━━ Data extract

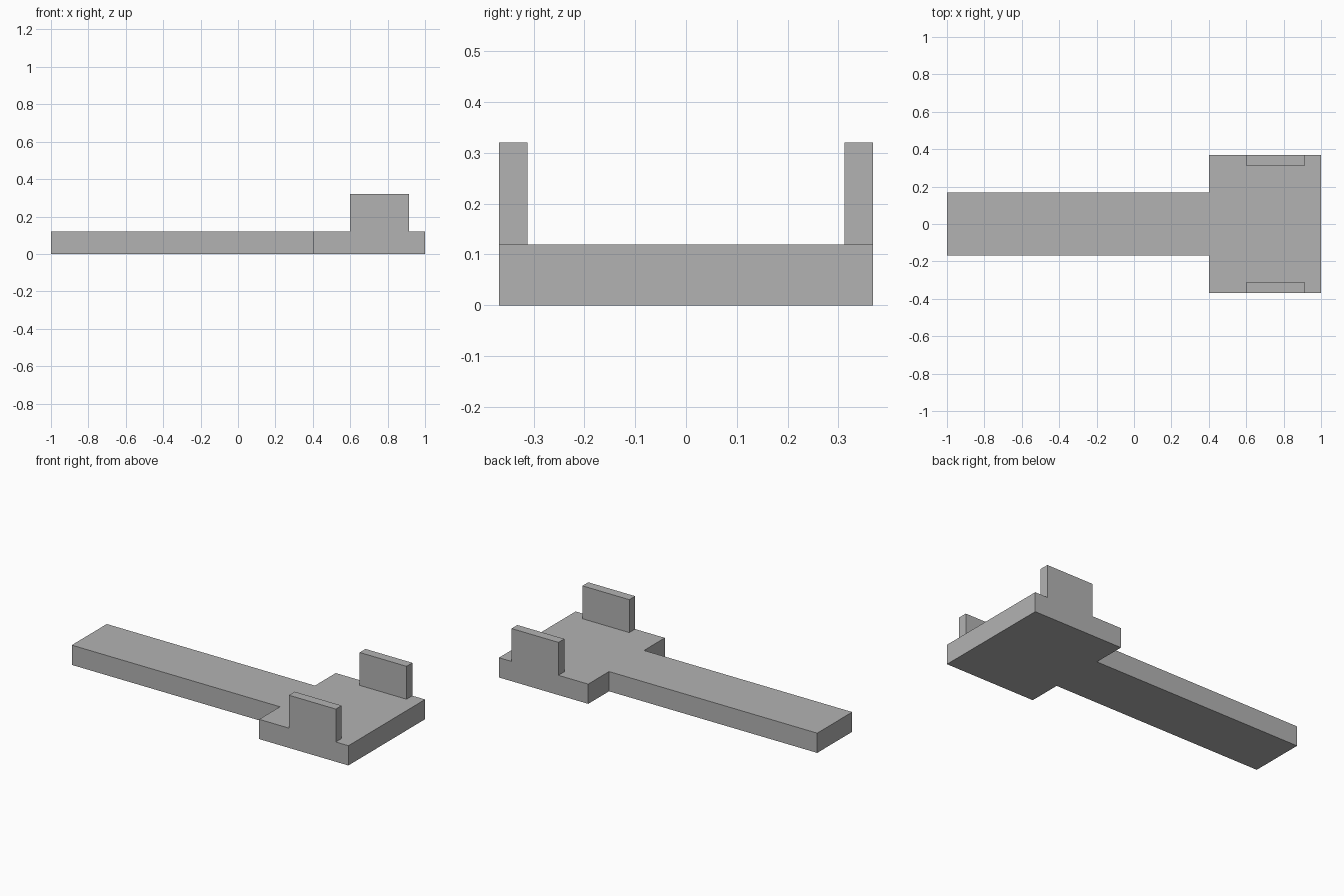
import bpy
import bmesh

cube = bpy.data.objects.get("Cube")
if cube:
    bpy.data.objects.remove(cube, do_unlink=True)

# Single plain grey material
grey = bpy.data.materials.new("plain_grey")
grey.use_nodes = True
colour = (0.45, 0.45, 0.45, 1.0)
grey.diffuse_color = colour
grey.node_tree.nodes["Principled BSDF"].inputs["Base Color"].default_value = colour

BASE_TOP = 0.12
TAB_TOP = 0.32
ARM_HALF = 0.168
HEAD_HALF = 0.368
NECK_X = 0.4


def extrude_outline(name, outline, bottom, top):
    """Make a flat-faced solid from an xy outline."""
    bm = bmesh.new()
    face = bm.faces.new([bm.verts.new((x, y, bottom)) for x, y in outline])
    result = bmesh.ops.extrude_face_region(bm, geom=[face], use_keep_orig=True)
    raised = [v for v in result["geom"] if isinstance(v, bmesh.types.BMVert)]
    bmesh.ops.translate(bm, verts=raised, vec=(0, 0, top - bottom))
    bmesh.ops.recalc_face_normals(bm, faces=bm.faces)
    mesh = bpy.data.meshes.new(name)
    bm.to_mesh(mesh)
    bm.free()
    mesh.materials.append(grey)
    obj = bpy.data.objects.new(name, mesh)
    bpy.context.collection.objects.link(obj)
    return obj


# T-shaped plate: long narrow arm and wide head in one piece
half = [(-1, ARM_HALF), (NECK_X, ARM_HALF), (NECK_X, HEAD_HALF), (1, HEAD_HALF)]
outline = half + [(x, -y) for x, y in reversed(half)]
extrude_outline("base_plate", outline, 0, BASE_TOP)

# Upright tabs flush with the two edges of the head
for name, side in (("front_tab", -1), ("back_tab", 1)):
    inner, outer = side * 0.312, side * HEAD_HALF
    corners = [(0.6, inner), (0.915, inner), (0.915, outer), (0.6, outer)]
    extrude_outline(name, corners, BASE_TOP, TAB_TOP)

━━━━

● Task goal
Quote exactly the line containing "outer), (0.6, outer)]" and every later line through the end of the listing, and no other lines.

● Solved exercise
    corners = [(0.6, inner), (0.915, inner), (0.915, outer), (0.6, outer)]
    extrude_outline(name, corners, BASE_TOP, TAB_TOP)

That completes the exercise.